Extracted records
= Beginning of Section =

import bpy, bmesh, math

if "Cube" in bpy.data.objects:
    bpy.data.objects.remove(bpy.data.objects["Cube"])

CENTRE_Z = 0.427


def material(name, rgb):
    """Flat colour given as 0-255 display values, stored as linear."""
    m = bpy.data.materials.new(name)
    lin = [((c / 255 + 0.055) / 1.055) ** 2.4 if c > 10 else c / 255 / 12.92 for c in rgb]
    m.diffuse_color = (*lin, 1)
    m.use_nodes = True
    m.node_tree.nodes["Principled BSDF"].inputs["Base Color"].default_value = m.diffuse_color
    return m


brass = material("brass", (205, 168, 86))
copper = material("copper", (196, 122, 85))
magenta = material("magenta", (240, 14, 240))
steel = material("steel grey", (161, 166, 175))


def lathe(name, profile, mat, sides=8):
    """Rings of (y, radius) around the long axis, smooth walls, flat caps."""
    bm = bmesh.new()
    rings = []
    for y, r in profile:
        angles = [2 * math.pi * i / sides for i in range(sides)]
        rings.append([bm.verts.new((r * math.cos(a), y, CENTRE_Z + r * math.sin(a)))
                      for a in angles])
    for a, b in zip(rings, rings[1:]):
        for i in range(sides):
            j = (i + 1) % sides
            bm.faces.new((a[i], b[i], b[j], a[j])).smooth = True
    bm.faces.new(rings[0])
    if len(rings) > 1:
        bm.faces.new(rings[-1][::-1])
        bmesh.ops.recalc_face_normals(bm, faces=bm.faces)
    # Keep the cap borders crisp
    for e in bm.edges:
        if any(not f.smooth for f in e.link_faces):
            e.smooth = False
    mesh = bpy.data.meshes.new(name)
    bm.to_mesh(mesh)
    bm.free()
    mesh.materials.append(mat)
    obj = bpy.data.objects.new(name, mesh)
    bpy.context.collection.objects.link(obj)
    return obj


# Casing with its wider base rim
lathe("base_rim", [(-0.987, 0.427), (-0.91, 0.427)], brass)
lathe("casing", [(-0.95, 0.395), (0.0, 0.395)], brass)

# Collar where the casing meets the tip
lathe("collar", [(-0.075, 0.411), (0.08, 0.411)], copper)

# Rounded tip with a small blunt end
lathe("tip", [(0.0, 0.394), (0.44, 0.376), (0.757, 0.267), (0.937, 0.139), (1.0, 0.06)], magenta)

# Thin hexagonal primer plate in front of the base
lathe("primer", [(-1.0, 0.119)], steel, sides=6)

= End of Section =

Work instruction
Out of the data above, give again only the lines starting at the one holding "bm.faces.new(rings[-1][::-1])" and ending at the one holding "obj = bpy.data.objects.new(name, mesh)", unchanged.

Result of the exercise
        bm.faces.new(rings[-1][::-1])
        bmesh.ops.recalc_face_normals(bm, faces=bm.faces)
    # Keep the cap borders crisp
    for e in bm.edges:
        if any(not f.smooth for f in e.link_faces):
            e.smooth = False
    mesh = bpy.data.meshes.new(name)
    bm.to_mesh(mesh)
    bm.free()
    mesh.materials.append(mat)
    obj = bpy.data.objects.new(name, mesh)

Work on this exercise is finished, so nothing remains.